Buzzy Bee was building a honeycomb. She decided to decorate the honeycomb with a pattern using numbers. Can you discover Buzzy's pattern and fill in the empty cells for her?

### Fair Exchange

In your bank, you have three types of coins. The number of spots shows how much they are worth. Can you choose coins to exchange with the groups given to make the same total?

### Domino Number Patterns

Can you work out the domino pieces which would go in the middle in each case to complete the pattern of these eight sets of 3 dominoes?

# Number Balance

## Number Balance

Full Screen Version
If you can see this message Flash may not be working in your browser
Please see http://nrich.maths.org/techhelp/#flash to enable it.

This is a number balance.

It is also called a 'balance bar' or an 'equaliser'. It has weights:
These are hung below the numbers. It balances equal numbers, for example like this:

Where would you need to hang the weight to make the one below balance?

If you had to use two weights and make the one below balance, where could you put them?

How many different ways can you make it balance with two weights?
You may like to use the interactivity above to explore the problem.

### Why do this problem?

This problem requires children to utilise their knowledge of number bonds in an unusual context and requires them to explain and reason through their solutions.

### Possible approach

Before tackling Number Balance, pupils will need practical experience of working with balances, if possible.

To introduce the problem, show the class the balance on the interactive whiteboard and, without saying anything, hang weights to make it balance (two on each side). Take the weights off and put on a different combination of two weights on each side to balance the equaliser. Repeat this a few times and invite learners to talk to each other in pairs about what they think is happening. You could then try the first two examples in the problem as a whole group, asking the children to talk to each other about what to do before sharing ideas amongst the whole group.

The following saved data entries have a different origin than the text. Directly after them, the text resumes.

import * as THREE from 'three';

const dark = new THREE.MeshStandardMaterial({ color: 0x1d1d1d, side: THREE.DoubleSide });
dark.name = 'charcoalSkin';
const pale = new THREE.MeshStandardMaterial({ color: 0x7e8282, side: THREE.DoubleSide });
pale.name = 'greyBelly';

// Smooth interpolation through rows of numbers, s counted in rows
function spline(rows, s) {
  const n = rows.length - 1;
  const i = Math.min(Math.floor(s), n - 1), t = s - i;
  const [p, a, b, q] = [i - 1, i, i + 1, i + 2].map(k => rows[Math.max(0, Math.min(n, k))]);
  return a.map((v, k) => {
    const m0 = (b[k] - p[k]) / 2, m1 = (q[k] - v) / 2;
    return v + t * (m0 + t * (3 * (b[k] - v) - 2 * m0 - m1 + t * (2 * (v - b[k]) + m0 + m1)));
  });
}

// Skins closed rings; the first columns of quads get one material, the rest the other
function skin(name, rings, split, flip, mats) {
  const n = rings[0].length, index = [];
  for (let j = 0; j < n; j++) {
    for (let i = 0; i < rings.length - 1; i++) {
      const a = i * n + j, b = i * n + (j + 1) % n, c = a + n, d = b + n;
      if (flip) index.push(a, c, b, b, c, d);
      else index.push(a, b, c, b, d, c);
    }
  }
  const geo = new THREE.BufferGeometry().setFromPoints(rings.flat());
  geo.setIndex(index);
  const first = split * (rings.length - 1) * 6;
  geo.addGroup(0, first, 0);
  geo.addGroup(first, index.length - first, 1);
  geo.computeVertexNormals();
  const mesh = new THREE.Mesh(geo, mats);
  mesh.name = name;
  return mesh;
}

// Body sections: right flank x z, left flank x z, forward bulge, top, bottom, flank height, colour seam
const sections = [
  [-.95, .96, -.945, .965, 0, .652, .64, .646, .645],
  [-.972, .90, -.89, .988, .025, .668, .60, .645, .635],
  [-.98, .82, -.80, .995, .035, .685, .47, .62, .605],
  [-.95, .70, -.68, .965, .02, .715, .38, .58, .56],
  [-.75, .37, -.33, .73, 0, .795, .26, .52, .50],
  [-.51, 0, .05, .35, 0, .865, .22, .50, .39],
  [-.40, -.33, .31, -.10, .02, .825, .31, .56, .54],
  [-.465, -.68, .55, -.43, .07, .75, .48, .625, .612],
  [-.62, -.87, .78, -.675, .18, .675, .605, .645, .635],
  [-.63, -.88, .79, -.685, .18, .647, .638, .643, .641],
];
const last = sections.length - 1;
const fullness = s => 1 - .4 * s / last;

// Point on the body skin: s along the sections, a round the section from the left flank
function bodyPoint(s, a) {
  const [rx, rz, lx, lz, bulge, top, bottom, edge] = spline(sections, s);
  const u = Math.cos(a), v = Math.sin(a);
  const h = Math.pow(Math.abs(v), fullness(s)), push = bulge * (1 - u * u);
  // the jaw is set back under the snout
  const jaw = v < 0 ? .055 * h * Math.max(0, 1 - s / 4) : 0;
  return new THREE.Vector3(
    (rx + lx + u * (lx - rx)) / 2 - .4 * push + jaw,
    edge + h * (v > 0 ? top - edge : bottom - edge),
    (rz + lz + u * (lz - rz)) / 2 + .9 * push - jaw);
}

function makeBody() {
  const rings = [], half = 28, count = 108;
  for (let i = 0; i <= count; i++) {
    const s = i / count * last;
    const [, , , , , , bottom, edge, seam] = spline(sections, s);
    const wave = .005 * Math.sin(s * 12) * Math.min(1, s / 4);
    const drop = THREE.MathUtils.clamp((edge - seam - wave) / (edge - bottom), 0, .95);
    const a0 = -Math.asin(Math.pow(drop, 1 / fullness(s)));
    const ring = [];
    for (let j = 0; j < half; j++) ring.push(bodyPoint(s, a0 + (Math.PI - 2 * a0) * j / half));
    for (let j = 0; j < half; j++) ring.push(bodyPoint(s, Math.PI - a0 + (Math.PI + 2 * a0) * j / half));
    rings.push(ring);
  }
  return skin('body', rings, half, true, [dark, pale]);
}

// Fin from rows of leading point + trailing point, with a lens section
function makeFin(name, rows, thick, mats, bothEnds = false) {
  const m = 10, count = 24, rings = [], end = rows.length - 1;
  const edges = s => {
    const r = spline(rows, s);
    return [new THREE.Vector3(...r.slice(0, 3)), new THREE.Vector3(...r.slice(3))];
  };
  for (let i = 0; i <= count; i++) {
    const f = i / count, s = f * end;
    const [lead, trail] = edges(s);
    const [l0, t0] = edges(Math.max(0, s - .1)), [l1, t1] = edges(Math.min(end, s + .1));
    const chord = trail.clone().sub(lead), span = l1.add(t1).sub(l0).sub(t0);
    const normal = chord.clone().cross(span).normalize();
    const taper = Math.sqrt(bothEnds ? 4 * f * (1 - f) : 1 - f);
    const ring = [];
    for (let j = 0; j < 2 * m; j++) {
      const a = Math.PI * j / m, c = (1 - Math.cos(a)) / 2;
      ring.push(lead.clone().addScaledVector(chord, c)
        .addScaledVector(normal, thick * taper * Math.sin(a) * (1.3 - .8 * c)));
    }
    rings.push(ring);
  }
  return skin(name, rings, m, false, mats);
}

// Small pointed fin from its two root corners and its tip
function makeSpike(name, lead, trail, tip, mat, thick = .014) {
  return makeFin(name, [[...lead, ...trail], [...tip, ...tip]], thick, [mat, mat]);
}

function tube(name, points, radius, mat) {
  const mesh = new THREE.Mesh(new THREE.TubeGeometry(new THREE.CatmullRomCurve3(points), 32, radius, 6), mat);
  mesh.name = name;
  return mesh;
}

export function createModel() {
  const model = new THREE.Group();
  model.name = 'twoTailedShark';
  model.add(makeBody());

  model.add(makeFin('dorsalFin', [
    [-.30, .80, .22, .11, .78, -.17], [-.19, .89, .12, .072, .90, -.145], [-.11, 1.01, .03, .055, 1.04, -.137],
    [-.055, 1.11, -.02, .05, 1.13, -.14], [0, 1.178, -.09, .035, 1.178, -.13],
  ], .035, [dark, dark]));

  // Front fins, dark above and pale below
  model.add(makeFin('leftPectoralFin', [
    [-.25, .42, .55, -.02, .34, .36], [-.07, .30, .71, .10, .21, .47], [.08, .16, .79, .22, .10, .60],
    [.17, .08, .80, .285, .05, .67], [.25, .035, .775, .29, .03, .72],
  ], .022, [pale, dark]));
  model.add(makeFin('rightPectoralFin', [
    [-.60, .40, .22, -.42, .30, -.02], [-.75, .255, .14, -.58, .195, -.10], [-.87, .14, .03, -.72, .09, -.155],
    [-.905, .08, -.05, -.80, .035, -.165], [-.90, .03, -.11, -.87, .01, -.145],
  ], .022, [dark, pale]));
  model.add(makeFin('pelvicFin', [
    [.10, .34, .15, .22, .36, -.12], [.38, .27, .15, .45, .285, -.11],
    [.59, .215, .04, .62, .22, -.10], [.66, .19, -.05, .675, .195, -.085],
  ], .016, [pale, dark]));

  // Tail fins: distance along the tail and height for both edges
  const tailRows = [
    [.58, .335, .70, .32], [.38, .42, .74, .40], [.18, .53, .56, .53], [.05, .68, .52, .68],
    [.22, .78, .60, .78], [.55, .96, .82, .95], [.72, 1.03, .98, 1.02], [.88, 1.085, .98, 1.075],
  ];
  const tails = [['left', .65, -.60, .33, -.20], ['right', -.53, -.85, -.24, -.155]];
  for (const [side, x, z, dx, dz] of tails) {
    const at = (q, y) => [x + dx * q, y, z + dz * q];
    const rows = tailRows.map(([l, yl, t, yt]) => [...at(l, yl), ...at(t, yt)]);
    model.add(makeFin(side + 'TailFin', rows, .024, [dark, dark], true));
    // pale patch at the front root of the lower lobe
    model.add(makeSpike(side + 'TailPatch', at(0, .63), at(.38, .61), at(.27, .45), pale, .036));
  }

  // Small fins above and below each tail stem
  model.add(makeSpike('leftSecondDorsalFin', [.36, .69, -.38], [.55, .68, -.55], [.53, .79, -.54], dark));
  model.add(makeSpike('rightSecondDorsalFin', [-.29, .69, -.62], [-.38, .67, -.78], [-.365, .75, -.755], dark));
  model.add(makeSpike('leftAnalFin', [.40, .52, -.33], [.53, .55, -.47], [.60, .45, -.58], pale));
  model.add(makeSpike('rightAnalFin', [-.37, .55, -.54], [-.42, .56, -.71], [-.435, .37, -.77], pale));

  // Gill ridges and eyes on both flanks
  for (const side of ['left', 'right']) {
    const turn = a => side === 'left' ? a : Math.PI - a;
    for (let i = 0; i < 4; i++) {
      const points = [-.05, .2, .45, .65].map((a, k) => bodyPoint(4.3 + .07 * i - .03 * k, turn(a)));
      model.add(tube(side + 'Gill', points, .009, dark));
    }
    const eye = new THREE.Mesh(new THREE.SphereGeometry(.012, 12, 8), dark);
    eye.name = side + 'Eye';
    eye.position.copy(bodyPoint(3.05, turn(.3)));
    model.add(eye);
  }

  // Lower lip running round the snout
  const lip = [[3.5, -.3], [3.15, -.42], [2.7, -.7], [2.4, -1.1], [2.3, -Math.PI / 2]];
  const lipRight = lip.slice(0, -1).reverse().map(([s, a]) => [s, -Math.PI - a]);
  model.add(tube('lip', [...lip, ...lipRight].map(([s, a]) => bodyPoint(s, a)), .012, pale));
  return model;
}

In the main challenge, you may want the children to be at a computer in pairs or you may prefer them to work on mini-whiteboards/paper to begin with. After leaving time for them to work on this, bring them together and discuss their solutions. You may want to ask pairs to write up some solutions on individual strips of paper which can be stuck on the board. You could follow on by looking for patterns in the solutions, which may lead to the children suggesting other possibilities. Alternatively (or in addition) you could focus on the number sentences that can be written from the pupils' solutions.

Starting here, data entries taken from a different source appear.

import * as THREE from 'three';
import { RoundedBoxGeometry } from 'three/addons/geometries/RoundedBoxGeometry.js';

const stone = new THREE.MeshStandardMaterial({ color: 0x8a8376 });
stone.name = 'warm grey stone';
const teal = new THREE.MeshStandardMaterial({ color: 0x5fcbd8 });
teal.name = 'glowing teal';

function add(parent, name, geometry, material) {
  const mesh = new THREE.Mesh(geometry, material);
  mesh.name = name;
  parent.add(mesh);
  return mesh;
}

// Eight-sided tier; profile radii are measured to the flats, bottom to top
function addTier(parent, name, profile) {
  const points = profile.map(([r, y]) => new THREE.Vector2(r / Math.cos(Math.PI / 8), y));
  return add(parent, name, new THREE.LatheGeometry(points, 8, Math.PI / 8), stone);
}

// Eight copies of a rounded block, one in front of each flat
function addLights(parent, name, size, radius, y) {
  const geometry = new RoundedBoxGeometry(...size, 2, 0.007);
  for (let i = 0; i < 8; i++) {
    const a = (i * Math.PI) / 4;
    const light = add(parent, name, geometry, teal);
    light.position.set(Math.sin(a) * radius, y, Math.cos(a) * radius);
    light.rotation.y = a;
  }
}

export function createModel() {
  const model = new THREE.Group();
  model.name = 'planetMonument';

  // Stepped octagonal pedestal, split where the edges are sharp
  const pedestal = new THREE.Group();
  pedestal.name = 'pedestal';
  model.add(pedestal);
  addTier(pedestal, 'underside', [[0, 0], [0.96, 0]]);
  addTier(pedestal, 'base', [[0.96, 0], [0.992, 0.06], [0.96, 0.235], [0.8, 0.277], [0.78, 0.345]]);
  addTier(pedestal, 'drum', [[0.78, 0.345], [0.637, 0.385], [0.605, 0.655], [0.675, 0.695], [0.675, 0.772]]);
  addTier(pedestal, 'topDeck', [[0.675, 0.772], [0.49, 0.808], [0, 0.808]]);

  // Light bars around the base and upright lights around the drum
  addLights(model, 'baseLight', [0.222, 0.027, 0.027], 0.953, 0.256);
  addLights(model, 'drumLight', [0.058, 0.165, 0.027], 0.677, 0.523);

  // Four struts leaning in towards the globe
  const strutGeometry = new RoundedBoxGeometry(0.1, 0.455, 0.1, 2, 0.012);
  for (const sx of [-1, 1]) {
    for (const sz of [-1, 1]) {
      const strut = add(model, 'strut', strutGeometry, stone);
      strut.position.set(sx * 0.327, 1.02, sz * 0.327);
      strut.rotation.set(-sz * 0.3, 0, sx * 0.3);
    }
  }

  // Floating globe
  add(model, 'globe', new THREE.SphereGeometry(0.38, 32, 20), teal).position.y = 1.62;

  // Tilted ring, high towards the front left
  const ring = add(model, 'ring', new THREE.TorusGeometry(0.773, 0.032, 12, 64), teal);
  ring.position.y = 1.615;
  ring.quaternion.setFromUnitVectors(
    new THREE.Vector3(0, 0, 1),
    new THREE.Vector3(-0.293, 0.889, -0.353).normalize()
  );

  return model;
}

By inviting learners to talk through what is happening at each stage of this problem, you will be able to assess how well they have grasped addition and subtraction, and whether they can apply their understanding.

### Key questions

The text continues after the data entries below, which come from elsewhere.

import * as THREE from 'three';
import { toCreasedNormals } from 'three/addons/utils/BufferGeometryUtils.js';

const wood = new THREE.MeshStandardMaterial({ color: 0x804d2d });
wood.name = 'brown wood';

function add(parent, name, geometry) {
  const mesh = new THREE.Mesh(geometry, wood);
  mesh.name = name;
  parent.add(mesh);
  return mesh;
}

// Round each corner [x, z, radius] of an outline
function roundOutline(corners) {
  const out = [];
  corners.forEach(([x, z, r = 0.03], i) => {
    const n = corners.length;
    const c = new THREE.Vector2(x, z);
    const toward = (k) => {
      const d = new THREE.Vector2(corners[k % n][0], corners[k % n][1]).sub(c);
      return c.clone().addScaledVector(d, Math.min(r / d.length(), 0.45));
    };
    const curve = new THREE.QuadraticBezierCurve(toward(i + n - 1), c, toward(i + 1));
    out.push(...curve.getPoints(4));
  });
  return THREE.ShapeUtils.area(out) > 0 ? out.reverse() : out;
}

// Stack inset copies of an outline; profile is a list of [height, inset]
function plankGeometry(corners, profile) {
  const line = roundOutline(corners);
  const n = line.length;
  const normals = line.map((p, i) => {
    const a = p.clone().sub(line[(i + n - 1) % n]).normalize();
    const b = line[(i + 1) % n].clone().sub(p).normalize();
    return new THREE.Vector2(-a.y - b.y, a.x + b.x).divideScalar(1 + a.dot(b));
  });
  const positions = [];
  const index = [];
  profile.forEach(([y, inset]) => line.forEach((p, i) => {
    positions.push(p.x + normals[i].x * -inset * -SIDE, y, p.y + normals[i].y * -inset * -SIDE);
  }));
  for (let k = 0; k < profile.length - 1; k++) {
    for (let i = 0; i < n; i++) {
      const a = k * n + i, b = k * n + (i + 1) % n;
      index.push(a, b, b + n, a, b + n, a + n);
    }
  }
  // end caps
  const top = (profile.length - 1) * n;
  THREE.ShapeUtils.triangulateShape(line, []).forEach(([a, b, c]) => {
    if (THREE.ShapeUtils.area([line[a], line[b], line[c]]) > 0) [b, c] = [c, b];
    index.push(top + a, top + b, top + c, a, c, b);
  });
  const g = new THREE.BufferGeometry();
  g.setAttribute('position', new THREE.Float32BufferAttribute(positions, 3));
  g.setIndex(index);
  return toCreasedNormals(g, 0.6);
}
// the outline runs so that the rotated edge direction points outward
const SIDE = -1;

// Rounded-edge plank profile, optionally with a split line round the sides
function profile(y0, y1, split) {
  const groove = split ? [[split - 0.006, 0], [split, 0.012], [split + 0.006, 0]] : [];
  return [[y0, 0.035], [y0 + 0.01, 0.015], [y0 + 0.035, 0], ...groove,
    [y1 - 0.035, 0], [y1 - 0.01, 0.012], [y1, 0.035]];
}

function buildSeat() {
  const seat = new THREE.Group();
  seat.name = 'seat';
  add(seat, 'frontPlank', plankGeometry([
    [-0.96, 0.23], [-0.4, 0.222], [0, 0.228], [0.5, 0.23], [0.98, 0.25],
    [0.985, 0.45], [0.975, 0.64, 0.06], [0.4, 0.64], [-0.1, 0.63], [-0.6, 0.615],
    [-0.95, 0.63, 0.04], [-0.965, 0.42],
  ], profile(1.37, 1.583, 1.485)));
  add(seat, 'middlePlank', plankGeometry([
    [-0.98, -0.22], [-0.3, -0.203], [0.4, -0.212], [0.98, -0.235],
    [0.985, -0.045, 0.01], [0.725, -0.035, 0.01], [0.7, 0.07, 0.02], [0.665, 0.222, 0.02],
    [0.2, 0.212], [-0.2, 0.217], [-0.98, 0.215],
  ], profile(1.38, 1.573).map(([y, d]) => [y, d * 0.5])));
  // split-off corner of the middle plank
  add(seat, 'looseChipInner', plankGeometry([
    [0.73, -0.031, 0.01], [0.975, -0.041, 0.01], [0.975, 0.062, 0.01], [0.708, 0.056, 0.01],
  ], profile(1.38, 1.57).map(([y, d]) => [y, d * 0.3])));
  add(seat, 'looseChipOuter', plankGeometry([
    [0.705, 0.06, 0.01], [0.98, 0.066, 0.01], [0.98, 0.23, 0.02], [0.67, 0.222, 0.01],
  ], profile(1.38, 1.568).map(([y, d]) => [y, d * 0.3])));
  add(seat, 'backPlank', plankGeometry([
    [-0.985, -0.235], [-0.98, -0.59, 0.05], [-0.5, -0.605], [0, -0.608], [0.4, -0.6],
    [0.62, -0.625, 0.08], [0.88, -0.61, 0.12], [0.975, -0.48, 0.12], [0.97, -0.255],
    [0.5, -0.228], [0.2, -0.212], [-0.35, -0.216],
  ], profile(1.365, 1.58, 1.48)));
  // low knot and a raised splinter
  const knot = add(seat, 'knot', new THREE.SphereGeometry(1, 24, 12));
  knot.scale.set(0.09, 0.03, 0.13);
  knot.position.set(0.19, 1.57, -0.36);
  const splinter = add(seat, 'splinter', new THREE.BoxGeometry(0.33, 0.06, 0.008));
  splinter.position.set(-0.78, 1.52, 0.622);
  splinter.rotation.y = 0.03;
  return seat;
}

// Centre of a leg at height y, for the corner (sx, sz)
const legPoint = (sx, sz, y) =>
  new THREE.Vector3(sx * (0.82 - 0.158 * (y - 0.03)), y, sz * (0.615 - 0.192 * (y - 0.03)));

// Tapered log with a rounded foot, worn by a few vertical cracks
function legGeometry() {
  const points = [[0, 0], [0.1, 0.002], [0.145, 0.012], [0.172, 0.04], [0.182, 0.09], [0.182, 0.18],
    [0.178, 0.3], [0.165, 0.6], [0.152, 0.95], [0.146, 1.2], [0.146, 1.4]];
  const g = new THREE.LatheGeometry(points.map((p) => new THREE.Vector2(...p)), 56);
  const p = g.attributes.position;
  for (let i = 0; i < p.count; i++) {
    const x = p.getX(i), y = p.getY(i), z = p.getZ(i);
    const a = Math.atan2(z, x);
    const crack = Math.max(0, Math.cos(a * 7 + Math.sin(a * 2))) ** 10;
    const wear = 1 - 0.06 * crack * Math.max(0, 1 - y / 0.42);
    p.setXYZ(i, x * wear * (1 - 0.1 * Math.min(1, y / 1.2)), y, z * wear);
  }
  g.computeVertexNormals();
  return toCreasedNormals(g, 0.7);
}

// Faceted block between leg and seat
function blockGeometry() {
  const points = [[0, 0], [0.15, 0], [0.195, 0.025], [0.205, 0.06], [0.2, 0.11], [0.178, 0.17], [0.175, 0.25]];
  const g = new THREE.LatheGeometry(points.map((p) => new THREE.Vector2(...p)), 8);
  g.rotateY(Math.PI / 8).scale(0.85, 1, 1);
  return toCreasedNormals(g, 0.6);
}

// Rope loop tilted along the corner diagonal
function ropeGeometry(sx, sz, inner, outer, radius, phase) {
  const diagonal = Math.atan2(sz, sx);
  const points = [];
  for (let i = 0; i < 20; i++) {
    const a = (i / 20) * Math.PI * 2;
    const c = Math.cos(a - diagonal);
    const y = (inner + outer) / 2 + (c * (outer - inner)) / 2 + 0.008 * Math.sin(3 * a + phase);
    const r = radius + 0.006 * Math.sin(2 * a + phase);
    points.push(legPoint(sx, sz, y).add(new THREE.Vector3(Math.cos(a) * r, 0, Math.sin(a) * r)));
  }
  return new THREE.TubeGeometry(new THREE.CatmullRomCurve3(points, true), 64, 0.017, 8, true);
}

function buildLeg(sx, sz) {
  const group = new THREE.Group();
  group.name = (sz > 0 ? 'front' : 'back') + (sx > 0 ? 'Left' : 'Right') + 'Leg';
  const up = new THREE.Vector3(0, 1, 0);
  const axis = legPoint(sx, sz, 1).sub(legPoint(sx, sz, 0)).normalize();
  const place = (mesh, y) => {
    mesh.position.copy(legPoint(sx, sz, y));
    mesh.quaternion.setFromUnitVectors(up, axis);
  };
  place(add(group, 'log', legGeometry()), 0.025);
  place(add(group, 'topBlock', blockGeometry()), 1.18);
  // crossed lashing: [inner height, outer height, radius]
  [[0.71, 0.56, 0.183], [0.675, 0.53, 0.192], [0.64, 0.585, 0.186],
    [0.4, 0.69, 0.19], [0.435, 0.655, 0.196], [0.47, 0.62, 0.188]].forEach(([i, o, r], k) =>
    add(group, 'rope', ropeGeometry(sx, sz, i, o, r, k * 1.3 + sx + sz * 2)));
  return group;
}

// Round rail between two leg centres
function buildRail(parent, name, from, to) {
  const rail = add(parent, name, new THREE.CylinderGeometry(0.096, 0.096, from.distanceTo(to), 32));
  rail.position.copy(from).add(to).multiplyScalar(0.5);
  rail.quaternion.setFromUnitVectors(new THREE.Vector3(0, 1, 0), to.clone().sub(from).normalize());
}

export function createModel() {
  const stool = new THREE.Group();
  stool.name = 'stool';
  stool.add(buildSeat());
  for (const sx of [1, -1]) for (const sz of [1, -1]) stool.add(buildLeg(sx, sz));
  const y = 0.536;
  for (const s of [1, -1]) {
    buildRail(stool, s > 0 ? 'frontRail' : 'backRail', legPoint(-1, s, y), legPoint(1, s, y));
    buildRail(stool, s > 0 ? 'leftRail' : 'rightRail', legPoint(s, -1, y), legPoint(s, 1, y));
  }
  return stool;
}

Can you tell me how the balance works?
How can you tell from the pictures or interactivity which side we need to add a weight to?
What is the total of the weights on this side?
What is the total of the weights on the other side?

### Possible extension

You could encourage children to work systematically to find all the possible solutions to the final part of the problem.

### Possible support

Having access to the interactivity, either on the whiteboard, or on individual computers, will help some children gain in confidence as they will be able to try out their ideas without the anxiety of getting things wrong.